Ryan first competed in 2008, making it through the regional heats to the National Finals in London where he won a Bronze Medal. He competed again the following year, securing a Silver Medal and being selected for Squad UK. Following months of training and hard work, Ryan was selected to represent Team UK in Mechanical Engineering: CAD.
His first international competition was at EuroSkills Lisbon 2010 where he scooped first place and the coveted Gold Medal, although he was still struggling with his confidence: “I wasn’t actually prepared to go on stage for the medal ceremony because I thought I hadn’t done very well!”
“The biggest lesson I took away from my whole WorldSkills UK experience is to work as hard as you can and just be confident in your abilities.”
Ryan’s next competition was WorldSkills London 2011, where he was up against the best of his peers from around the world and was awarded for reaching world-class standards in his skill with a Bronze Medal.
“It was great that my family were able to travel and see me compete. Being hosted in the UK meant I had extra support that wouldn’t have been there if it had been held elsewhere. However, this also meant there was added pressure to do well!”
Following WorldSkills London, Ryan went on to become a lecturer at New College Lanarkshire, helping to develop and inspire the next generation of CAD students.
“The college didn’t want to lose the skills I’d built up during my training.

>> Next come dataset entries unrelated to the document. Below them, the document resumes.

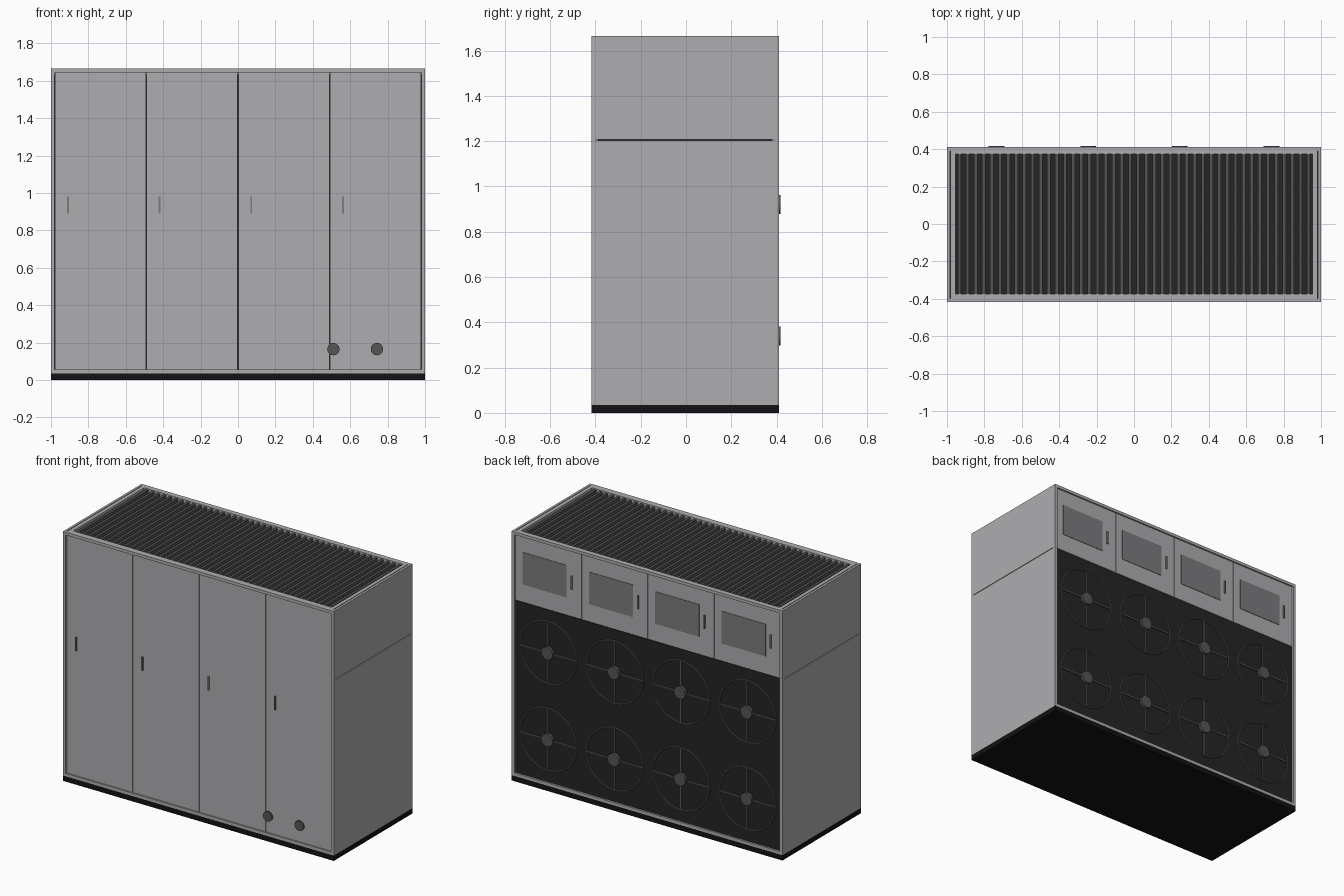
import bpy, math

if "Cube" in bpy.data.objects:
    bpy.data.objects.remove(bpy.data.objects["Cube"])

F, B = -0.418, 0.411          # front and back planes of the frame
Z0, Z1 = 0.035, 1.665         # top of plinth, top of cabinet
SPLIT = 1.205                 # seam between fan bay and upper bay
PITCH = 0.49
COLS = [(i - 1.5) * PITCH for i in range(4)]


def material(name, v):
    m = bpy.data.materials.new(name)
    m.diffuse_color = (v, v, v * 1.04, 1)
    m.use_nodes = True
    m.node_tree.nodes["Principled BSDF"].inputs["Base Color"].default_value = m.diffuse_color
    return m


BLACK = material("black", 0.006)
DARK = material("dark", 0.018)
MID = material("mid_grey", 0.09)
GLASS = material("glass_grey", 0.2)
STEEL = material("steel", 0.42)


def box(name, x0, x1, y0, y1, z0, z1, mat=STEEL):
    bpy.ops.mesh.primitive_cube_add(
        size=1, location=((x0 + x1) / 2, (y0 + y1) / 2, (z0 + z1) / 2))
    o = bpy.context.object
    o.name = name
    o.scale = (x1 - x0, y1 - y0, z1 - z0)
    bpy.ops.object.transform_apply(location=False, rotation=False)
    o.data.materials.append(mat)
    return o


def cylinder(name, x, z, r, y0, y1, mat, sides=24):
    bpy.ops.mesh.primitive_cylinder_add(
        vertices=sides, radius=r, depth=y1 - y0,
        location=(x, (y0 + y1) / 2, z), rotation=(math.pi / 2, 0, 0))
    o = bpy.context.object
    o.name = name
    o.data.materials.append(mat)
    bpy.ops.object.shade_smooth_by_angle()
    return o


# plinth and inner core
box("plinth", -1, 1, F, B, 0, Z0, BLACK)
box("core", -0.99, 0.99, F + 0.03, B - 0.03, Z0, 1.638, DARK)

# frame: corner posts, front and back rails, top rim
for x in (-1, 0.98):
    for y in (F, B - 0.02):
        box("corner_post", x, x + 0.02, y, y + 0.02, Z0, Z1)
for y in (F, B - 0.02):
    box("bottom_rail", -0.98, 0.98, y, y + 0.02, Z0, 0.055)
    box("top_rail", -0.98, 0.98, y, y + 0.02, 1.645, Z1)
for x0, x1 in ((-0.98, -0.955), (0.955, 0.98)):
    box("top_rim_side", x0, x1, F + 0.02, B - 0.02, 1.63, Z1)
for y0, y1 in ((F + 0.02, -0.375), (0.375, B - 0.02)):
    box("top_rim_long", -0.955, 0.955, y0, y1, 1.63, Z1)

# side panels with a seam
for x0, x1 in ((-1, -0.985), (0.985, 1)):
    box("side_panel_lower", x0, x1, F + 0.02, B - 0.02, Z0, SPLIT - 0.002)
    box("side_panel_upper", x0, x1, F + 0.02, B - 0.02, SPLIT + 0.002, Z1)

# top grille slats
N = 44
step = 1.91 / N
for i in range(N):
    x = -0.955 + (i + 0.5) * step
    box("grille_slat", x - 0.009, x + 0.009, -0.375, 0.375, 1.636, 1.658, MID)

# front doors and upper rear doors
for c in COLS:
    x0, x1 = c - PITCH / 2 + 0.002, c + PITCH / 2 - 0.002
    h = c - 0.174
    box("front_door", x0, x1, F + 0.01, F + 0.03, 0.055, 1.645)
    box("front_handle", h - 0.005, h + 0.005, F + 0.002, F + 0.01, 0.89, 0.98, GLASS)
    box("rear_door", x0, x1, B - 0.03, B - 0.01, SPLIT + 0.002, 1.645)
    box("rear_handle", h - 0.005, h + 0.005, B - 0.01, B - 0.002, 1.39, 1.48, GLASS)
    box("rear_window", c - 0.135, c + 0.19, B - 0.012, B - 0.007, 1.325, 1.54, GLASS)

# pipe ports at lower front
for x in (0.51, 0.743):
    cylinder("pipe_port", x, 0.165, 0.033, F, F + 0.02, MID)

# rear fan wall with eight fans
box("fan_wall", -0.98, 0.98, B - 0.03, B - 0.012, 0.055, SPLIT - 0.002, DARK)
for c in COLS:
    for z in (0.34, 0.92):
        bpy.ops.mesh.primitive_torus_add(
            major_radius=0.208, minor_radius=0.006, major_segments=32,
            minor_segments=8, location=(c, B - 0.01, z),
            rotation=(math.pi / 2, 0, 0))
        ring = bpy.context.object
        ring.name = "fan_ring"
        ring.data.materials.append(MID)
        bpy.ops.object.shade_smooth_by_angle()
        cylinder("fan_hub", c, z, 0.042, B - 0.02, 0.418, MID)
        box("fan_spoke_h", c - 0.206, c + 0.206, B - 0.014, B - 0.006, z - 0.004, z + 0.004, MID)
        box("fan_spoke_v", c - 0.004, c + 0.004, B - 0.014, B - 0.006, z - 0.206, z + 0.206, MID)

The college and WorldSkills UK had done so much for me so I wanted to give back and see other people get the same chances that I had.”
Ryan also shares his world-class CAD skills with other organisations and industries, as well as helping with the organisation and training of the WorldSkills UK Mechanical Engineering: CAD competition as an Assistant Training Manager.
“It was a life changing experience for me and now I’m able to see it be lifechanging for other young people as well.”
Ryan’s favourite part about his career is the flexibility: “I get to be involved with lots of different aspects of engineering and CAD and I get to do something that I’m passionate about – training and nurturing students and seeing them grow and develop.”
He believes one of the best things about the CAD industry is “that it’s so big and varied because everything has to be designed, so I see my students going into 20 different industries every year.”
“Also, it’s constantly changing. I can’t use the same teaching materials from one year to the next because it evolves quickly and is so fast paced. It’s a secure industry to work in because it’s not going anywhere, it’s at the core of everything and there’s so much opportunity out there.”
For those looking to follow in Ryan’s footsteps he says:
“The essential skills needed to succeed are self-discipline, you need to be able to work hard and have the confidence and desire to do well.”